Building Predictable, Repeat Business: What to Do and What to Avoid
Once upon a time, there was a little business that sold books online. Its name was Amazon. It was a boring little business, run by a boring-looking little guy.
But it grew. It started to sell shoes. And dog food. And gifts.
Then it offered “Prime”. A small subscription to get access to better deals and shipping. Then it added value to that. Prime gave you access to movies and music and cloud storage.
And it grew until it was everywhere.
You’ve probably noticed how, over the last couple of decades, businesses have become increasingly savvy at making themselves “sticky”. Amazon being one example.
Also, your phone or computer are examples. In nearly all instances, you are buying into an operating system as well. Over time, not only do you become comfortable with that operating system, but you also buy software that only works on that system.
Not only do you buy the software, but you buy subscriptions to some of the software. It was not long before I had invested pretty heavily into a certain system. For me, it’s Microsoft and Android.
Box delivery services are also becoming popular: Have meals, clothes, coffee, or bacon of the month regularly delivered to you or someone you love.
The Brilliance of Predictable, Repeat Business
Businesses or organizations that capture an audience or build repeating, automatic, or ongoing contracted sales are sticky. They are also valuable:
- They don’t have to compete as hard for customers.
- Their cashflows become predictable (read more about the importance of good cash flows).
- They can allow for streamlined distribution of goods or services.
- Revenues for a period of time are highly reliable or even guaranteed.
This creates security and stability. Security and stability in your basic business model allow room for improvements and opportunities. Both of which offer an increased competitive advantage.
It’s not just businesses. Non-profits do this when they set up automatic credit card donations. There are two non-profits that my wife and I support this way. They never have to worry if we get busy or forget. They receive predictable, reliable revenue.

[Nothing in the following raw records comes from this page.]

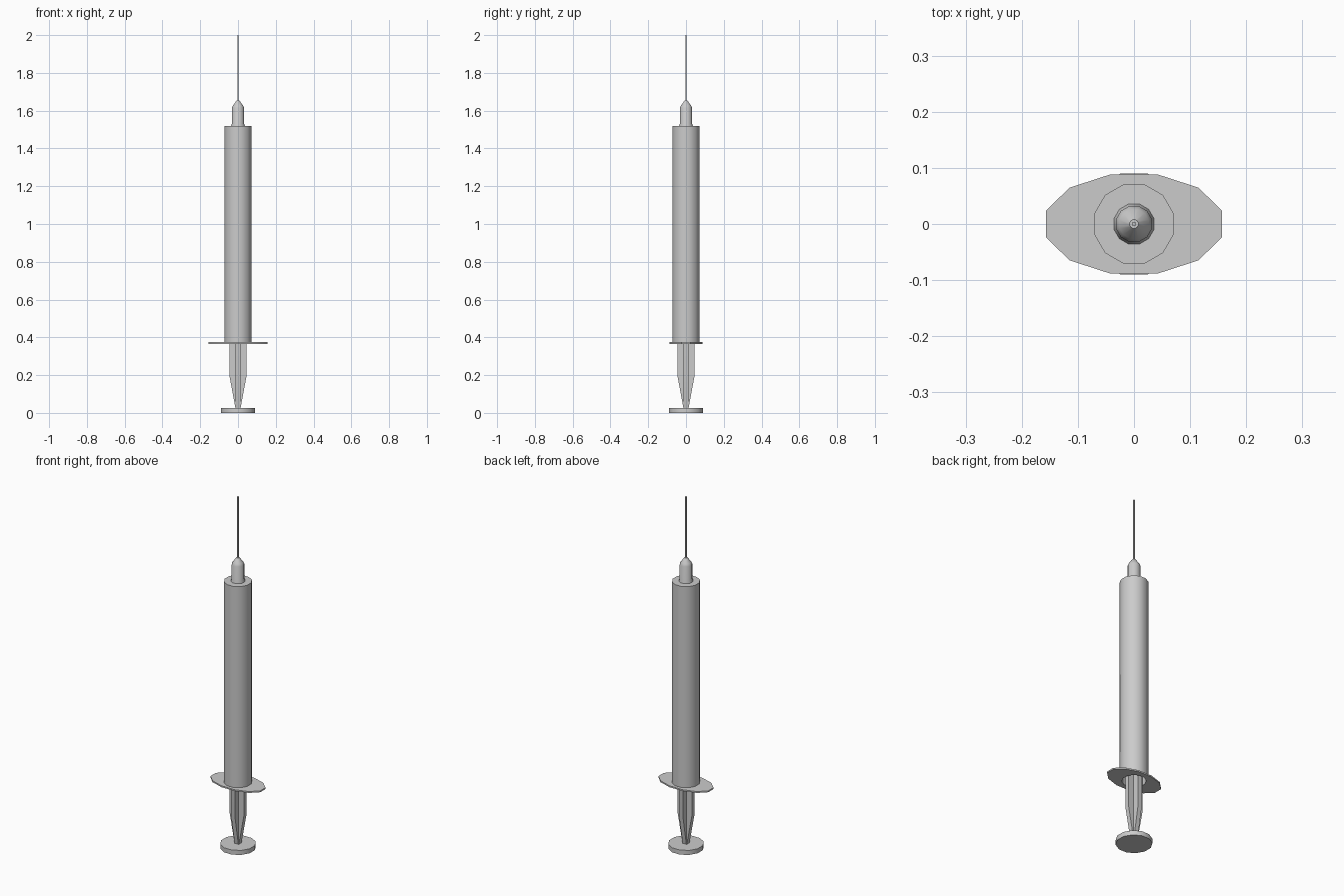
import bpy, bmesh, math

if "Cube" in bpy.data.objects:
    bpy.data.objects.remove(bpy.data.objects["Cube"])

SIDES = 12


def finish(name, bm):
    bmesh.ops.recalc_face_normals(bm, faces=bm.faces[:])
    me = bpy.data.meshes.new(name)
    bm.to_mesh(me)
    bm.free()
    ob = bpy.data.objects.new(name, me)
    bpy.context.collection.objects.link(ob)
    bpy.ops.object.select_all(action='DESELECT')
    ob.select_set(True)
    bpy.context.view_layer.objects.active = ob
    bpy.ops.object.shade_smooth_by_angle(angle=math.radians(35))
    return ob


def lathe(name, profile, closed=False):
    """Stack of 12-sided rings (rx, ry, z); capped at both ends or closed as a loop."""
    bm = bmesh.new()
    rings = []
    for rx, ry, z in profile:
        angles = [2 * math.pi * (i + 0.5) / SIDES for i in range(SIDES)]
        rings.append([bm.verts.new((rx * math.cos(a), ry * math.sin(a), z)) for a in angles])
    pairs = list(zip(rings, rings[1:]))
    if closed:
        pairs.append((rings[-1], rings[0]))
    else:
        bm.faces.new(rings[0])
        bm.faces.new(rings[-1])
    for lo, hi in pairs:
        for i in range(SIDES):
            j = (i + 1) % SIDES
            bm.faces.new((lo[i], lo[j], hi[j], hi[i]))
    return finish(name, bm)


def round_part(name, profile, closed=False):
    return lathe(name, [(r, r, z) for r, z in profile], closed)


# Thumb rest
round_part("thumb_rest", [(0.093, 0), (0.093, 0.026)])

# Plunger rod: plus-shaped section, fins taper towards the thumb rest
bm = bmesh.new()
t = 0.012
rings = []
for z, w in ((0.02, 0.0125), (0.2, 0.046), (1.40, 0.046)):
    ring = []
    for k in range(4):
        c, s = round(math.cos(k * math.pi / 2)), round(math.sin(k * math.pi / 2))
        for x, y in ((w, -t), (w, t), (t, t)):
            ring.append(bm.verts.new((x * c - y * s, x * s + y * c, z)))
    rings.append(ring)
for lo, hi in zip(rings, rings[1:]):
    for i in range(12):
        j = (i + 1) % 12
        bm.faces.new((lo[i], lo[j], hi[j], hi[i]))
bm.faces.new(rings[0])
bm.faces.new(rings[-1])
finish("plunger_rod", bm)

# Stopper at the inner end of the plunger
round_part("plunger_stopper", [(0.06, 1.40), (0.06, 1.47), (0.02, 1.49)])

# Hollow barrel, open at the bottom
round_part("barrel", [(0.062, 0.366), (0.073, 0.366), (0.073, 1.52), (0.02, 1.52),
                      (0.02, 1.50), (0.062, 1.50)], closed=True)

# Oval finger flange with a hole for the plunger
lathe("finger_flange", [(0.062, 0.062, 0.366), (0.1625, 0.0915, 0.366),
                        (0.1625, 0.0915, 0.374), (0.062, 0.062, 0.374)], closed=True)

# Needle hub with flared base and conical tip
round_part("needle_hub", [(0.037, 1.515), (0.037, 1.522), (0.033, 1.532), (0.033, 1.615),
                          (0.027, 1.628), (0.008, 1.653)])

# Needle
round_part("needle", [(0.004, 1.64), (0.004, 2.0)])
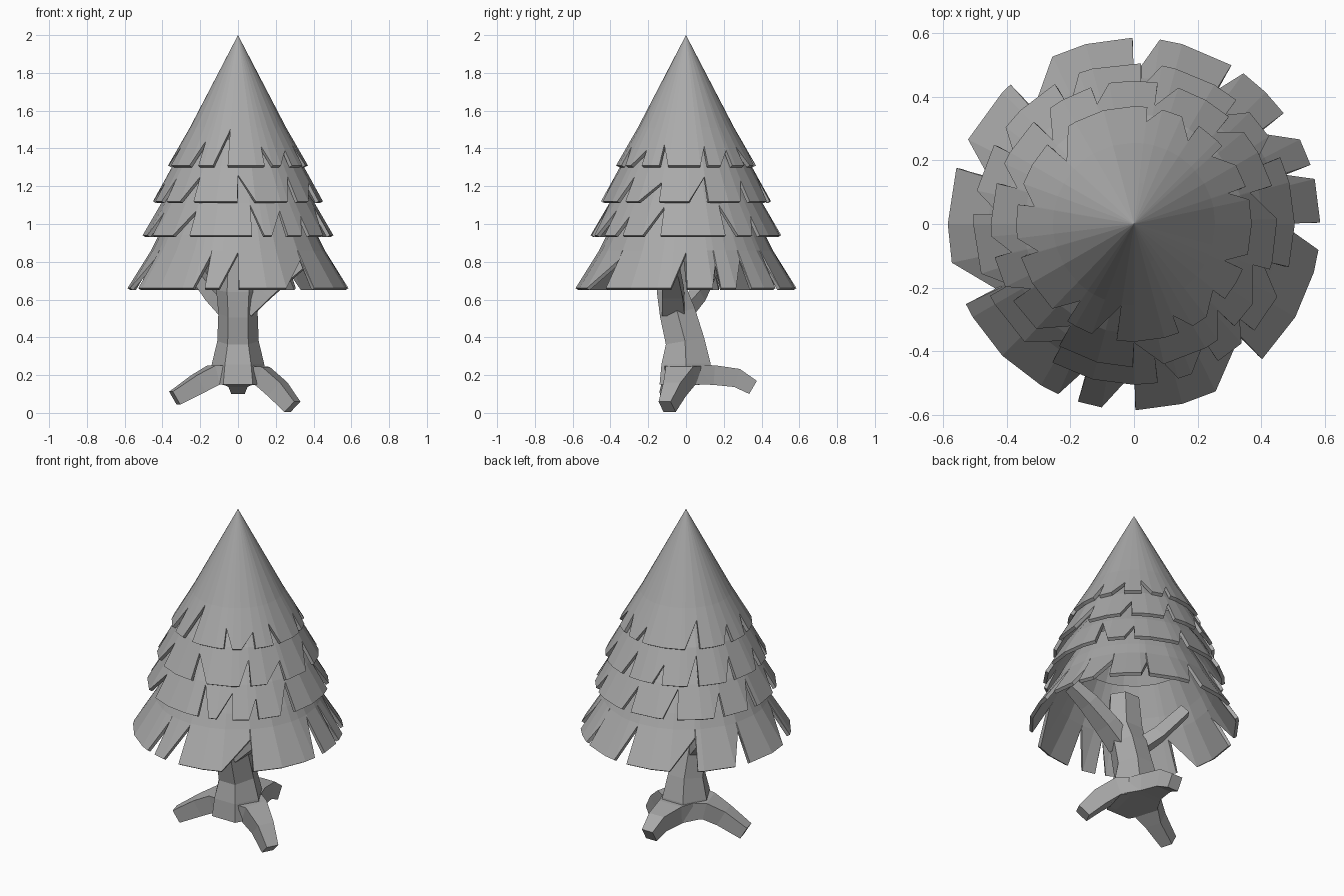
import bpy, bmesh
from math import cos, sin, radians, pi
from mathutils import Vector

cube = bpy.data.objects.get("Cube")
if cube:
    bpy.data.objects.remove(cube, do_unlink=True)

grey = bpy.data.materials.new("plain grey")
grey.use_nodes = True
colour = (0.4, 0.4, 0.4, 1)
grey.diffuse_color = colour
grey.node_tree.nodes["Principled BSDF"].inputs["Base Color"].default_value = colour


def finish(bm, name):
    mesh = bpy.data.meshes.new(name)
    bm.to_mesh(mesh)
    bm.free()
    mesh.materials.append(grey)
    obj = bpy.data.objects.new(name, mesh)
    bpy.context.collection.objects.link(obj)
    return obj


def radius_at(profile, z):
    for (r0, z0), (r1, z1) in zip(profile, profile[1:]):
        if z <= z1:
            return r0 + (r1 - r0) * (z - z0) / (z1 - z0)
    return profile[-1][0]


def tier(name, profile, notches):
    """Conical shell whose hem is slit by (start, peak, height) notches."""
    columns = []
    for start, peak, height in notches:
        side = 0.5 if peak > start else -0.5
        columns += [(start % 360, 0), (peak % 360, height), ((peak + side) % 360, 0)]
    for angle in range(0, 360, 15):
        clear = all(abs((angle - (s + p) / 2 + 180) % 360 - 180) > abs(p - s) / 2 + 3
                    for s, p, h in notches)
        if clear:
            columns.append((angle, 0))
    columns.sort()

    hem = profile[0][1]
    fold = hem + max(h for s, p, h in notches) + 0.01
    levels = [fold] + [z for r, z in profile if z > fold + 0.02]
    bm = bmesh.new()
    grid = []
    for angle, lift in columns:
        a = radians(angle)
        grid.append([bm.verts.new((radius_at(profile, z) * cos(a),
                                   radius_at(profile, z) * sin(a), z))
                     for z in [hem + lift] + levels])
    for i, col in enumerate(grid):
        nxt = grid[(i + 1) % len(grid)]
        for j in range(len(col) - 1):
            bm.faces.new((col[j], nxt[j], nxt[j + 1], col[j + 1]))
    bmesh.ops.remove_doubles(bm, verts=bm.verts[:], dist=0.0005)
    obj = finish(bm, name)
    shell = obj.modifiers.new("thickness", "SOLIDIFY")
    shell.thickness = 0.02
    shell.offset = -1


def limb(name, path, sizes, sides, up):
    """Tapered faceted tube along a path, sizes are (half width, half height)."""
    bm = bmesh.new()
    points = [Vector(p) for p in path]
    rings = []
    for i, p in enumerate(points):
        along = (points[min(i + 1, len(points) - 1)] - points[max(i - 1, 0)]).normalized()
        across = along.cross(Vector(up)).normalized()
        over = across.cross(along)
        w, h = sizes[i]
        grow = 1 / cos(pi / sides)
        ring = []
        for k in range(sides):
            a = 2 * pi * (k + 0.5) / sides
            ring.append(bm.verts.new(p + (across * w * cos(a) + over * h * sin(a)) * grow))
        rings.append(ring)
    for a, b in zip(rings, rings[1:]):
        for k in range(sides):
            n = (k + 1) % sides
            bm.faces.new((a[k], a[n], b[n], b[k]))
    bm.faces.new(rings[0][::-1])
    bm.faces.new(rings[-1])
    bmesh.ops.recalc_face_normals(bm, faces=bm.faces[:])
    finish(bm, name)


# Foliage, top to bottom
tier("foliage_top", [(0.37, 1.31), (0.255, 1.51), (0.13, 1.75), (0, 2)],
     [(249, 261, .19), (300, 293, .10), (308, 320, .08), (345, 338, .11), (12, 18, .1),
      (30, 41, .08), (66, 57, .10), (76, 83, .08), (124, 137, .14),
      (160, 170, .09), (187, 196, .10), (226, 235, .13)])
tier("foliage_upper", [(0.45, 1.12), (0.345, 1.31), (0.24, 1.45)],
     [(282, 270, .14), (227, 238, .13), (306, 314, .13), (326, 341, .1), (2, 15, .13),
      (40, 48, .11), (72, 80, .13), (100, 107, .10), (126, 134, .15), (155, 163, .12),
      (185, 193, .10), (206, 212, .12)])
tier("foliage_middle", [(0.505, 0.94), (0.4, 1.12), (0.3, 1.26)],
     [(227, 239, .13), (286, 279, .16), (291, 301, .13), (312, 318, .1), (333, 344, .15),
      (33, 25, .16), (44, 50, .1), (80, 87, .13), (110, 119, .15), (143, 150, .12),
      (168, 176, .14), (198, 206, .12)])
tier("foliage_bottom", [(0.585, 0.66), (0.5, 0.78), (0.42, 0.94), (0.33, 1.1)],
     [(352, 360, .19), (14, 18, .12), (27, 36, .15), (54, 58, .12), (82, 90, .19),
      (116, 131, .16), (153, 162, .16), (192, 205, .16), (246, 252, .17),
      (260, 270, .19), (296, 313, .15)])

# Trunk leaning forward near the top
limb("trunk",
     [(0, 0, .15), (0, 0, .26), (0, -.005, .38), (0, -.045, .53), (0, -.075, .65),
      (0, -.085, .86)],
     [(.14, .135), (.13, .12), (.103, .095), (.095, .09), (.08, .1), (.07, .085)],
     6, (1, 0, 0))

# Roots spreading from a broad hub
root_sizes = [(.13, .05), (.075, .052), (.05, .05), (.036, .04)]
limb("right_root", [(0, 0, .205), (-.13, -.035, .2), (-.21, -.065, .155), (-.335, -.1, .078)],
     root_sizes, 4, (0, 0, 1))
limb("left_root", [(0, 0, .205), (.13, -.03, .195), (.21, -.06, .125), (.288, -.1, .032)],
     root_sizes, 4, (0, 0, 1))
limb("back_root", [(0, 0, .205), (0, .15, .2), (0, .27, .185), (0, .355, .135)],
     root_sizes, 4, (0, 0, 1))

# Branches reaching into the foliage
limb("left_branch", [(.04, -.065, .55), (.14, -.07, .64), (.26, -.08, .74), (.37, -.1, .82)],
     [(.06, .05), (.055, .045), (.045, .04), (.035, .03)], 4, (0, 0, 1))
limb("right_branch", [(-.04, -.02, .53), (-.13, .06, .62), (-.25, .14, .78)],
     [(.04, .04), (.035, .035), (.03, .03)], 4, (0, 0, 1))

Examples of How This Can Be Structured
Subscription: Automatically renewable billing for a product or service. Examples: Magazines, streaming services, “box of the month” clubs
Razor and blade: Customers are “locked” into a platform that either offers a variety of consumable or proprietary services or goods. Examples: Razors, printers, operating systems (Apple, Microsoft, Android)
Membership: Customers are allowed access to restricted services, credentialing, influence, or relationships. Examples: Gym memberships, professional associations, online communities
Convenience: Access to a service is made easier by automating it or removing access barriers for the customer: Examples: Service contracts, weekly lawn maintenance agreements, maintenance agreements
There are other examples as well: Access to valuable networks, insurance, front-of-line, or premium services.
This is not a new concept. People have had milk delivered, houses cleaned, shoes polished, garbage collected, and membership organizations for millennia.
What is new is the kinds of businesses and industries that are exploring (or re-exploring) this approach.
A great example is concierge medicine. In this model, for a fixed monthly or annual fee, a family practice doctor may agree to offer a specific amount of monthly care for a family. In some cases, the pricing can actually be pretty affordable. And it can allow the doctor to reduce their patient load and dramatically simplify billing and administration.
Another example is professional services. Both my accountant and my attorney charge monthly flat fees on annual contracts. For my CPA, this includes advisory support throughout the year and tax preparation. For the attorney, it’s unlimited advisory support and standard business legal services.
I never hesitate or avoid asking them questions out of fear that I’ll get stuck with a bill. The truth is, I don’t reach out to them that often. But they are available when I need them.
How to Avoid the Problems with “Sticky” Models
Don’t trap customers: One of the biggest problems with some businesses is that they make it nearly impossible to quit a subscription or leave. Let people leave. Don’t ruin your reputation for short-term, shady gains.
Deliver consistent services: If you ask for a consistent payment, you need to deliver a consistent service. Inconsistent service or inconsistent quality will kill off the commitment of your customer base.
Keep increasing value: Some companies make the mistake of becoming complacent or cheap with subscribed customers. Successful companies like Amazon understand the need to keep adding to the value they offer. Even though they dominate their markets, they continue to find ways to add value, services, and options to current subscriptions.
How to Apply This to Your Business?
If you can do it well, it’s worth considering how to shift your business in this direction.
Businesses that figure this out grow dramatically in their value and attractiveness to buyers (future revenues are salable if they are under contract). The predictability of cash flow provides tremendous freedom.
Become very customer-centric: Most businesses are focused on a specific product or service. They aren’t thinking deeply about what their customer really wants and needs.
Questions to ask:
- Why do our customers come to us? What goal are they trying to achieve?
- Are there any gaps, friction points, or extra steps they need to address to achieve that goal?
- What can you offer them, on an ongoing basis, that would help them achieve that goal?
- In what way would automating or contracting this make things easier, more reliable, more predictable (or in any other way more valuable) to the client?
Take good care,